This week, viruses take to the air (via creatures with wings) and a chat about herpesviruses:
Honeybees toil endlessly to make delicious delicious honey, but just like you and me, they have their off days when they don’t feel the buzz. Mites, microrganisms and viruses are enough to put pupa off their pollen, and a sick hive can suffer reduced honey production to full colony collapse. With our vested interest in their well-being, we’ve swotted up on what blights our bees, but whether the unwelcome critters in our managed hives reflect those that bug bumblebees in the wild is less understood. Things I learned from the linked article: 1) there’s some spillover of viruses from our own workers to wild bee populations, with transmission possibly occurring from sharing the same flowers, 2) bee viruses have excellent names – black queen cell virus, deformed wing virus, acute bee paralysis virus, slow bee paralysis virus and sacbrood virus.

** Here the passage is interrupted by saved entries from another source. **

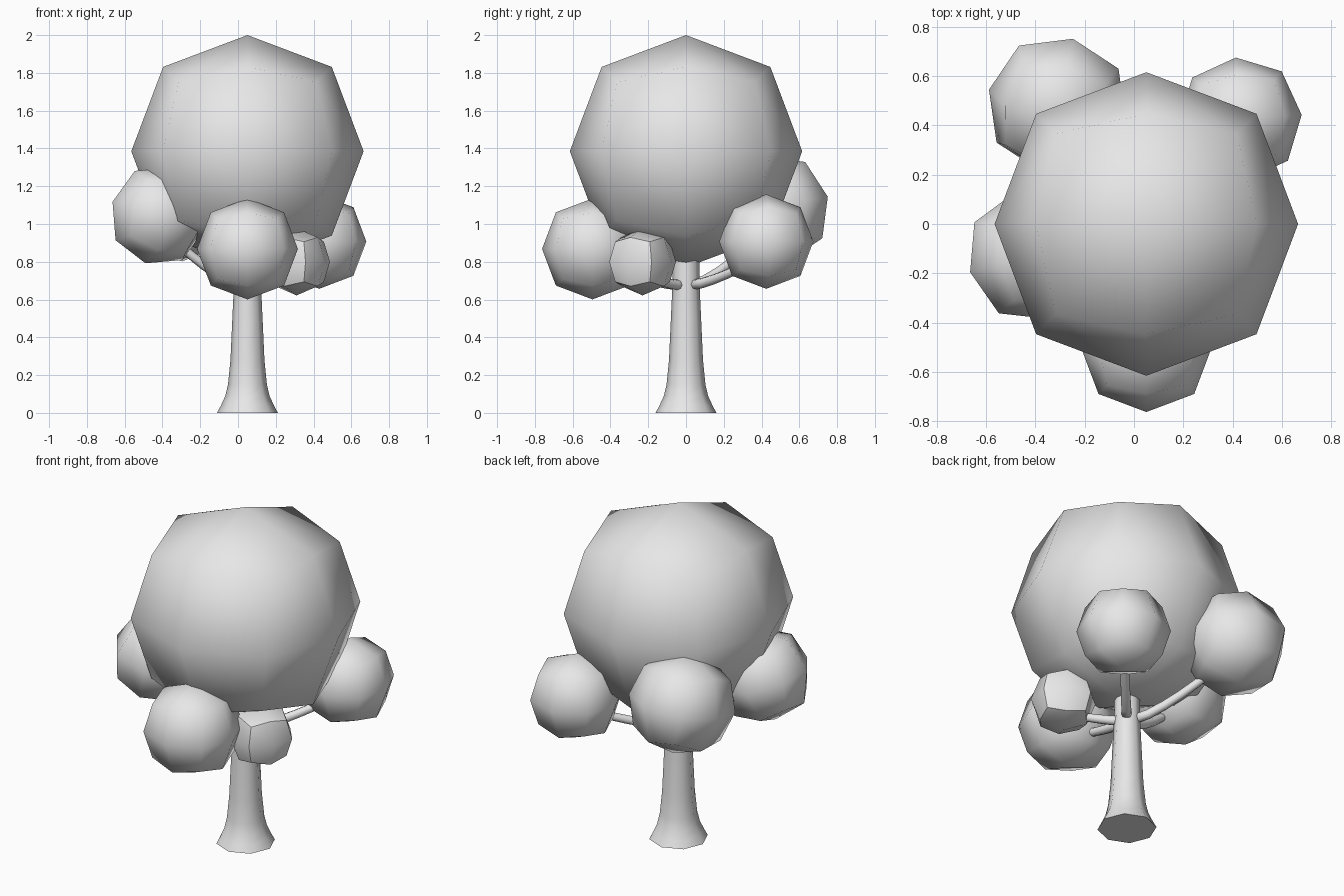
import bpy, math
from mathutils import Vector

if "Cube" in bpy.data.objects:
    bpy.data.objects.remove(bpy.data.objects["Cube"])

grey = bpy.data.materials.new("plain_grey")
grey.diffuse_color = (0.8, 0.8, 0.8, 1)
grey.use_nodes = True
grey.node_tree.nodes["Principled BSDF"].inputs["Base Color"].default_value = grey.diffuse_color


def finish(ob):
    ob.data.materials.append(grey)
    for p in ob.data.polygons:
        p.use_smooth = True


# Foliage: a cube rounded by one subdivision level; r = radius along its axes
def foliage(name, centre, r, rot=(0, 0, 0)):
    bpy.ops.mesh.primitive_cube_add(size=2 * r / 0.8395, location=centre,
                                    rotation=[math.radians(a) for a in rot])
    ob = bpy.context.object
    ob.name = name
    sub = ob.modifiers.new("round", 'SUBSURF')
    sub.levels = sub.render_levels = 1
    finish(ob)


# Round tube through rings of (centre, radius), with capped ends
def tube(name, rings, sides):
    verts, faces = [], []
    for i, (c, r) in enumerate(rings):
        a = rings[max(i - 1, 0)][0]
        b = rings[min(i + 1, len(rings) - 1)][0]
        q = (Vector(b) - Vector(a)).to_track_quat('Z', 'Y')
        for k in range(sides):
            t = 2 * math.pi * k / sides
            verts.append(Vector(c) + q @ Vector((r * math.cos(t), r * math.sin(t), 0)))
    for i in range(len(rings) - 1):
        for k in range(sides):
            k2 = (k + 1) % sides
            faces.append((i * sides + k, i * sides + k2,
                          (i + 1) * sides + k2, (i + 1) * sides + k))
    faces.append(tuple(reversed(range(sides))))
    faces.append(tuple(range((len(rings) - 1) * sides, len(rings) * sides)))
    me = bpy.data.meshes.new(name)
    me.from_pydata(verts, [], faces)
    ob = bpy.data.objects.new(name, me)
    bpy.context.collection.objects.link(ob)
    finish(ob)
    return ob


# Crown
foliage("crown", (0.05, 0, 1.385), 0.615)

# Smaller leaf clumps: name, centre, radius, rotation
clumps = [
    ("front_clump", (0.05, -0.495, 0.868), 0.267, (0, 0, 0)),
    ("left_clump", (-0.42, -0.13, 1.045), 0.263, (0, 16, 15)),
    ("back_left_clump", (-0.31, 0.48, 1.08), 0.285, (13, 0, -13)),
    ("back_right_clump", (0.43, 0.425, 0.907), 0.25, (0, 0, 4)),
    ("small_right_clump", (0.31, -0.23, 0.80), 0.178, (0, 0, -30)),
]
for c in clumps:
    foliage(*c)

# Trunk with flared foot
profile = [(0, 0.161), (0.04, 0.14), (0.09, 0.117), (0.15, 0.103),
           (0.28, 0.09), (0.5, 0.08), (0.65, 0.073), (0.95, 0.068)]
trunk = tube("trunk", [((0.05, 0, z), r) for z, r in profile], 8)
bpy.context.view_layer.objects.active = trunk
trunk.select_set(True)
bpy.ops.object.shade_smooth_by_angle(angle=math.radians(60))

# Branches curving from the trunk up into each clump
for name, centre, r, rot in clumps:
    flat = Vector((centre[0] - 0.05, centre[1], 0))
    d, length = flat.normalized(), flat.length
    base = Vector((0.05, 0, 0))
    z0, z1 = 0.675, centre[2] - 0.08
    rings = []
    for i in range(7):
        t = i / 6
        s = 0.03 + t * (length - 0.06)
        rings.append((base + d * s + Vector((0, 0, z0 + (z1 - z0) * t ** 1.4)),
                      0.028 - 0.006 * t))
    tube(name.replace("clump", "branch"), rings, 8)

If our bees are propagating viruses that later swarm into the wild, birds provide the opposite flight path when it comes to flu.
I think the headline “Wild birds may spread flu virus” is kind of like saying “water flows downhill”, but the article itself is a useful look into how the H5N8 and H7N7 bird flu viruses are travelling around Europe. For instance, ducks on a farm in Yorkshire in the UK may have contracted H5N8 from migratory birds from Russia. How this happens isn’t clear yet, as poultry are kept inside and wouldn’t have mixed with the wild birds.
The guys at the University of Glasgow Centre for Virus Research interview herpesvirologist Professor Peter O’Hare. A great overview of the some of the history, problems and questions associated with those ‘creeping’ viruses of humans. Whilst Peter’s lab do some cool work (this one is a recent favourite – Open Access), he doesn’t include virus latency in his list of big questions in herpesvirology! 😦 For the sake of my fragile little feelings, I’ll assume this is because we’re answering some of the questions, rather than it not being interesting…